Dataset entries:
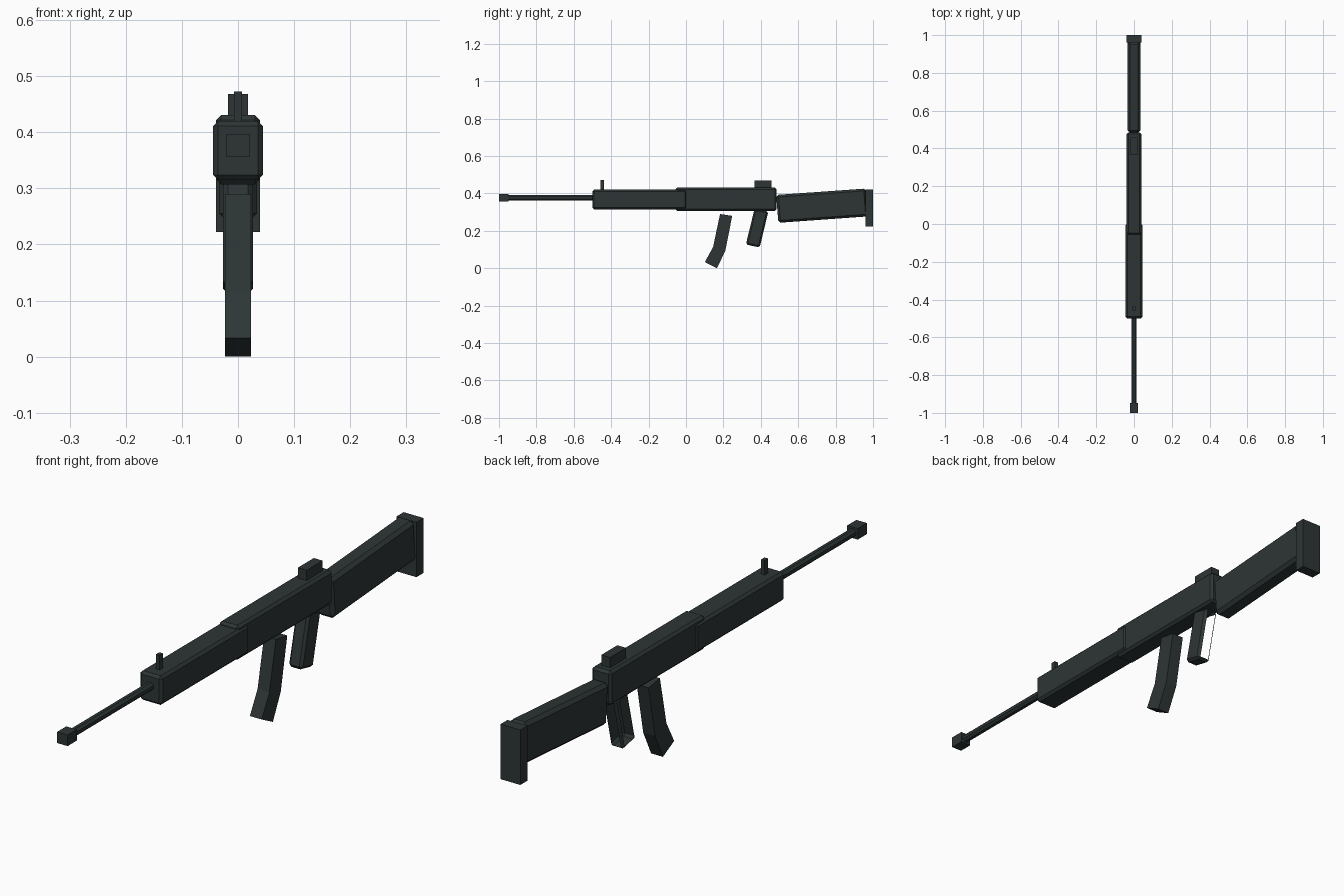
import bpy
import bmesh
from math import pi
from mathutils import Matrix

default = bpy.data.objects.get("Cube")
if default:
    bpy.data.objects.remove(default, do_unlink=True)

# One dark gunmetal colour for everything
COLOUR = (0.027, 0.036, 0.036, 1.0)
metal = bpy.data.materials.new("dark_gunmetal")
metal.use_nodes = True
metal.diffuse_color = COLOUR
metal.node_tree.nodes["Principled BSDF"].inputs["Base Color"].default_value = COLOUR


def finish(name, bm):
    mesh = bpy.data.meshes.new(name)
    bm.to_mesh(mesh)
    bm.free()
    mesh.materials.append(metal)
    obj = bpy.data.objects.new(name, mesh)
    bpy.context.collection.objects.link(obj)
    return obj


def prism(name, profile, half_width, bevel=0.0, open_sides=()):
    """Extrude a (y, z) side profile across x, chamfer it, drop any open sides."""
    bm = bmesh.new()
    face = bm.faces.new([bm.verts.new((-half_width, y, z)) for y, z in profile])
    new = bmesh.ops.extrude_face_region(bm, geom=[face])["geom"]
    moved = [v for v in new if isinstance(v, bmesh.types.BMVert)]
    bmesh.ops.translate(bm, verts=moved, vec=(2 * half_width, 0, 0))
    bmesh.ops.recalc_face_normals(bm, faces=bm.faces)
    if bevel:
        bmesh.ops.bevel(bm, geom=list(bm.edges), offset=bevel, segments=1,
                        profile=0.5, affect='EDGES')
    bm.normal_update()
    gone = [f for f in bm.faces for axis, sign in open_sides
            if f.normal[axis] * sign > 0.9]
    if gone:
        bmesh.ops.delete(bm, geom=gone, context='FACES')
    return finish(name, bm)


def block(name, y, z, half_width, bevel=0.0):
    return prism(name, [(y[0], z[0]), (y[1], z[0]), (y[1], z[1]), (y[0], z[1])],
                 half_width, bevel)


# Main body
block("handguard", (-0.5, 0.003), (0.315, 0.42), 0.0445, 0.009)
block("receiver", (-0.056, 0.485), (0.307, 0.431), 0.039, 0.009)

# Barrel and muzzle
bm = bmesh.new()
bmesh.ops.create_cone(bm, cap_ends=True, segments=8, radius1=0.015, radius2=0.015,
                      depth=0.49,
                      matrix=Matrix.Translation((0, -0.725, 0.377))
                      @ Matrix.Rotation(pi / 2, 4, 'X') @ Matrix.Rotation(pi / 8, 4, 'Z'))
finish("barrel", bm)
block("muzzle", (-1.0, -0.948), (0.357, 0.397), 0.021)

# Sights
block("front_sight", (-0.457, -0.438), (0.41, 0.473), 0.007)
block("rear_sight", (0.366, 0.457), (0.42, 0.468), 0.0175)

# Tilted stock and its end plate
prism("stock", [(0.494, 0.243), (0.972, 0.277), (0.962, 0.426), (0.482, 0.392)],
      0.034, 0.012)
block("butt_plate", (0.96, 1.0), (0.222, 0.42), 0.0395)

# Hollow grip, open at the back and on one side
prism("grip", [(0.32, 0.127), (0.394, 0.111), (0.44, 0.303), (0.367, 0.32)],
      0.027, 0.009, open_sides=[(1, 1), (0, -1)])

# Bent magazine
prism("magazine", [(0.101, 0.033), (0.165, 0.0), (0.21, 0.092), (0.247, 0.28),
                   (0.182, 0.29), (0.145, 0.114)], 0.0235)
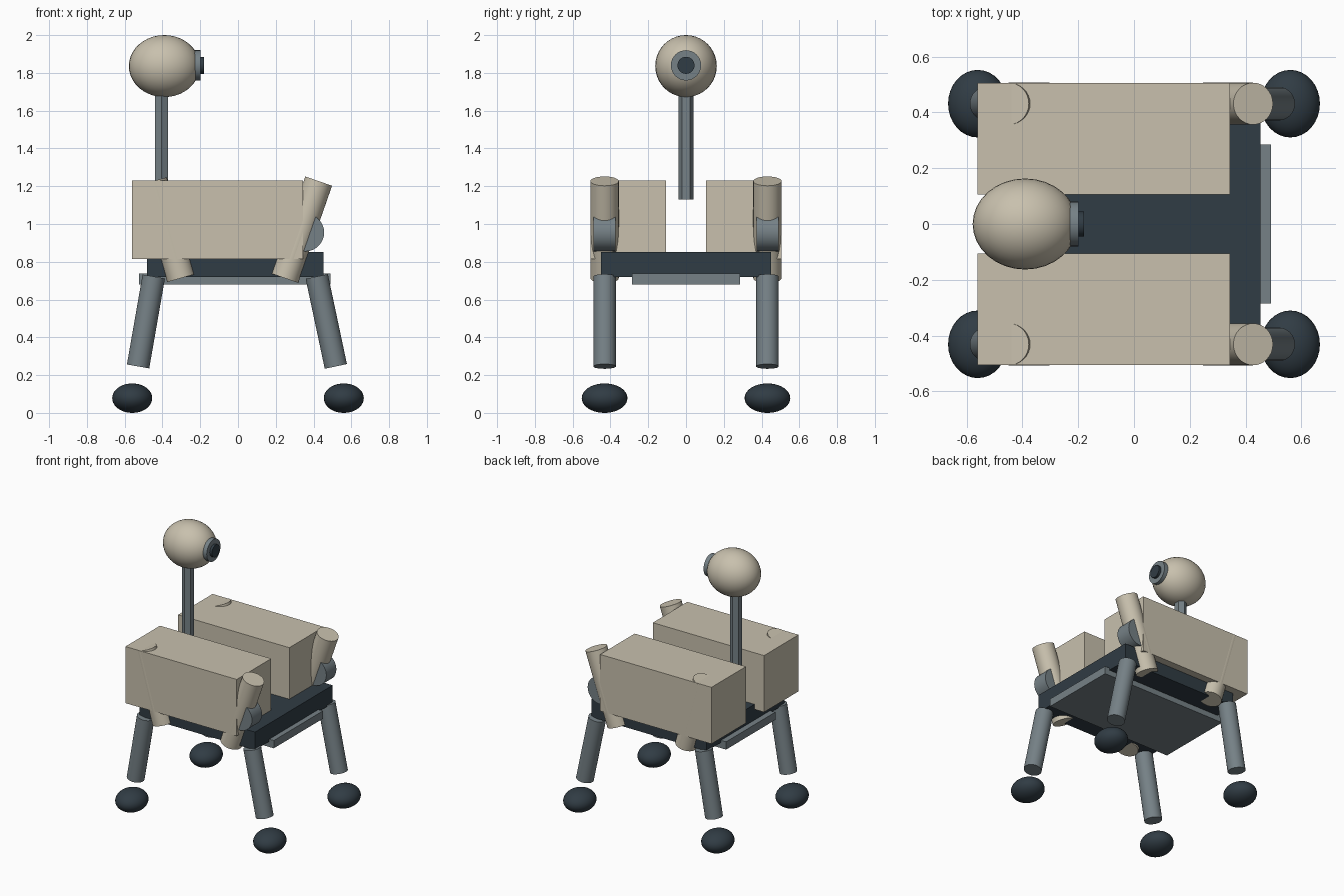
import bpy, math
from mathutils import Vector

cube = bpy.data.objects.get("Cube")
if cube:
    bpy.data.objects.remove(cube, do_unlink=True)


def material(name, rgb):
    mat = bpy.data.materials.new(name)
    mat.use_nodes = True
    mat.diffuse_color = (*rgb, 1)
    mat.node_tree.nodes["Principled BSDF"].inputs["Base Color"].default_value = (*rgb, 1)
    return mat


beige = material("warm_beige", (0.58, 0.53, 0.42))
steel = material("steel_grey", (0.18, 0.22, 0.24))
dark = material("dark_slate", (0.03, 0.045, 0.058))


def finish(name, mat, smooth=False):
    obj = bpy.context.object
    obj.name = name
    obj.data.materials.append(mat)
    if smooth:
        bpy.ops.object.transform_apply(location=False, rotation=False, scale=True)
        bpy.ops.object.shade_smooth_by_angle(angle=math.radians(35))
    return obj


def box(name, low, high, mat):
    low, high = Vector(low), Vector(high)
    bpy.ops.mesh.primitive_cube_add(size=1, location=(low + high) / 2)
    bpy.context.object.scale = high - low
    return finish(name, mat)


def rod(name, start, end, radius, mat, sides=32):
    start, end = Vector(start), Vector(end)
    axis = end - start
    bpy.ops.mesh.primitive_cylinder_add(
        vertices=sides, radius=radius, depth=axis.length, location=(start + end) / 2)
    bpy.context.object.rotation_euler = axis.to_track_quat("Z", "Y").to_euler()
    return finish(name, mat, True)


def ellipsoid(name, centre, radii, mat):
    bpy.ops.mesh.primitive_uv_sphere_add(segments=32, ring_count=20, radius=1, location=centre)
    bpy.context.object.scale = radii
    return finish(name, mat, True)


# Chassis and belly plate
box("chassis", (-0.483, -0.45, 0.72), (0.453, 0.45, 0.852), dark)
box("belly_plate", (-0.525, -0.285, 0.68), (0.49, 0.285, 0.737), steel)

# Neck post, head and eye
bpy.ops.mesh.primitive_cylinder_add(vertices=6, radius=0.04, depth=0.62, location=(-0.405, 0, 1.44))
finish("neck", steel)
ellipsoid("head", (-0.39, 0, 1.836), (0.188, 0.163, 0.164), beige)
rod("eye_ring", (-0.26, 0, 1.84), (-0.198, 0, 1.84), 0.08, steel)
rod("eye_lens", (-0.24, 0, 1.84), (-0.18, 0, 1.84), 0.045, dark)

# Side cases and four legs; each leg row: end, hip x, thigh foot x, shin top x, shin foot x
leg_rows = [
    ("left", 0.427, 0.248, 0.417, 0.518),
    ("right", -0.449, -0.303, -0.446, -0.529),
]
for side, sy in (("front", -1), ("back", 1)):
    box(side + "_case", (-0.56, min(sy * 0.105, sy * 0.505), 0.815),
        (0.343, max(sy * 0.105, sy * 0.505), 1.23), beige)
    y = sy * 0.431
    for end, hip, knee, shin, ankle in leg_rows:
        label = side + "_" + end
        sx = math.copysign(1, hip)
        rod(label + "_upper_leg", (hip, y, 1.227), (knee, y, 0.713), 0.075, beige)
        rod(label + "_joint", (sx * 0.356, y - 0.058, 0.955),
            (sx * 0.356, y + 0.058, 0.955), 0.1, steel)
        rod(label + "_lower_leg", (shin, y, 0.722), (ankle, y, 0.246), 0.06, steel)
        ellipsoid(label + "_foot", (sx * 0.56, y, 0.078), (0.106, 0.121, 0.078), dark)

> Exercise directions
Return the records above exactly as written. Do not include their images.

> Output for this task
import bpy
import bmesh
from math import pi
from mathutils import Matrix

default = bpy.data.objects.get("Cube")
if default:
    bpy.data.objects.remove(default, do_unlink=True)

# One dark gunmetal colour for everything
COLOUR = (0.027, 0.036, 0.036, 1.0)
metal = bpy.data.materials.new("dark_gunmetal")
metal.use_nodes = True
metal.diffuse_color = COLOUR
metal.node_tree.nodes["Principled BSDF"].inputs["Base Color"].default_value = COLOUR


def finish(name, bm):
    mesh = bpy.data.meshes.new(name)
    bm.to_mesh(mesh)
    bm.free()
    mesh.materials.append(metal)
    obj = bpy.data.objects.new(name, mesh)
    bpy.context.collection.objects.link(obj)
    return obj


def prism(name, profile, half_width, bevel=0.0, open_sides=()):
    """Extrude a (y, z) side profile across x, chamfer it, drop any open sides."""
    bm = bmesh.new()
    face = bm.faces.new([bm.verts.new((-half_width, y, z)) for y, z in profile])
    new = bmesh.ops.extrude_face_region(bm, geom=[face])["geom"]
    moved = [v for v in new if isinstance(v, bmesh.types.BMVert)]
    bmesh.ops.translate(bm, verts=moved, vec=(2 * half_width, 0, 0))
    bmesh.ops.recalc_face_normals(bm, faces=bm.faces)
    if bevel:
        bmesh.ops.bevel(bm, geom=list(bm.edges), offset=bevel, segments=1,
                        profile=0.5, affect='EDGES')
    bm.normal_update()
    gone = [f for f in bm.faces for axis, sign in open_sides
            if f.normal[axis] * sign > 0.9]
    if gone:
        bmesh.ops.delete(bm, geom=gone, context='FACES')
    return finish(name, bm)


def block(name, y, z, half_width, bevel=0.0):
    return prism(name, [(y[0], z[0]), (y[1], z[0]), (y[1], z[1]), (y[0], z[1])],
                 half_width, bevel)


# Main body
block("handguard", (-0.5, 0.003), (0.315, 0.42), 0.0445, 0.009)
block("receiver", (-0.056, 0.485), (0.307, 0.431), 0.039, 0.009)

# Barrel and muzzle
bm = bmesh.new()
bmesh.ops.create_cone(bm, cap_ends=True, segments=8, radius1=0.015, radius2=0.015,
                      depth=0.49,
                      matrix=Matrix.Translation((0, -0.725, 0.377))
                      @ Matrix.Rotation(pi / 2, 4, 'X') @ Matrix.Rotation(pi / 8, 4, 'Z'))
finish("barrel", bm)
block("muzzle", (-1.0, -0.948), (0.357, 0.397), 0.021)

# Sights
block("front_sight", (-0.457, -0.438), (0.41, 0.473), 0.007)
block("rear_sight", (0.366, 0.457), (0.42, 0.468), 0.0175)

# Tilted stock and its end plate
prism("stock", [(0.494, 0.243), (0.972, 0.277), (0.962, 0.426), (0.482, 0.392)],
      0.034, 0.012)
block("butt_plate", (0.96, 1.0), (0.222, 0.42), 0.0395)

# Hollow grip, open at the back and on one side
prism("grip", [(0.32, 0.127), (0.394, 0.111), (0.44, 0.303), (0.367, 0.32)],
      0.027, 0.009, open_sides=[(1, 1), (0, -1)])

# Bent magazine
prism("magazine", [(0.101, 0.033), (0.165, 0.0), (0.21, 0.092), (0.247, 0.28),
                   (0.182, 0.29), (0.145, 0.114)], 0.0235)
import bpy, math
from mathutils import Vector

cube = bpy.data.objects.get("Cube")
if cube:
    bpy.data.objects.remove(cube, do_unlink=True)


def material(name, rgb):
    mat = bpy.data.materials.new(name)
    mat.use_nodes = True
    mat.diffuse_color = (*rgb, 1)
    mat.node_tree.nodes["Principled BSDF"].inputs["Base Color"].default_value = (*rgb, 1)
    return mat


beige = material("warm_beige", (0.58, 0.53, 0.42))
steel = material("steel_grey", (0.18, 0.22, 0.24))
dark = material("dark_slate", (0.03, 0.045, 0.058))


def finish(name, mat, smooth=False):
    obj = bpy.context.object
    obj.name = name
    obj.data.materials.append(mat)
    if smooth:
        bpy.ops.object.transform_apply(location=False, rotation=False, scale=True)
        bpy.ops.object.shade_smooth_by_angle(angle=math.radians(35))
    return obj


def box(name, low, high, mat):
    low, high = Vector(low), Vector(high)
    bpy.ops.mesh.primitive_cube_add(size=1, location=(low + high) / 2)
    bpy.context.object.scale = high - low
    return finish(name, mat)


def rod(name, start, end, radius, mat, sides=32):
    start, end = Vector(start), Vector(end)
    axis = end - start
    bpy.ops.mesh.primitive_cylinder_add(
        vertices=sides, radius=radius, depth=axis.length, location=(start + end) / 2)
    bpy.context.object.rotation_euler = axis.to_track_quat("Z", "Y").to_euler()
    return finish(name, mat, True)


def ellipsoid(name, centre, radii, mat):
    bpy.ops.mesh.primitive_uv_sphere_add(segments=32, ring_count=20, radius=1, location=centre)
    bpy.context.object.scale = radii
    return finish(name, mat, True)


# Chassis and belly plate
box("chassis", (-0.483, -0.45, 0.72), (0.453, 0.45, 0.852), dark)
box("belly_plate", (-0.525, -0.285, 0.68), (0.49, 0.285, 0.737), steel)

# Neck post, head and eye
bpy.ops.mesh.primitive_cylinder_add(vertices=6, radius=0.04, depth=0.62, location=(-0.405, 0, 1.44))
finish("neck", steel)
ellipsoid("head", (-0.39, 0, 1.836), (0.188, 0.163, 0.164), beige)
rod("eye_ring", (-0.26, 0, 1.84), (-0.198, 0, 1.84), 0.08, steel)
rod("eye_lens", (-0.24, 0, 1.84), (-0.18, 0, 1.84), 0.045, dark)

# Side cases and four legs; each leg row: end, hip x, thigh foot x, shin top x, shin foot x
leg_rows = [
    ("left", 0.427, 0.248, 0.417, 0.518),
    ("right", -0.449, -0.303, -0.446, -0.529),
]
for side, sy in (("front", -1), ("back", 1)):
    box(side + "_case", (-0.56, min(sy * 0.105, sy * 0.505), 0.815),
        (0.343, max(sy * 0.105, sy * 0.505), 1.23), beige)
    y = sy * 0.431
    for end, hip, knee, shin, ankle in leg_rows:
        label = side + "_" + end
        sx = math.copysign(1, hip)
        rod(label + "_upper_leg", (hip, y, 1.227), (knee, y, 0.713), 0.075, beige)
        rod(label + "_joint", (sx * 0.356, y - 0.058, 0.955),
            (sx * 0.356, y + 0.058, 0.955), 0.1, steel)
        rod(label + "_lower_leg", (shin, y, 0.722), (ankle, y, 0.246), 0.06, steel)
        ellipsoid(label + "_foot", (sx * 0.56, y, 0.078), (0.106, 0.121, 0.078), dark)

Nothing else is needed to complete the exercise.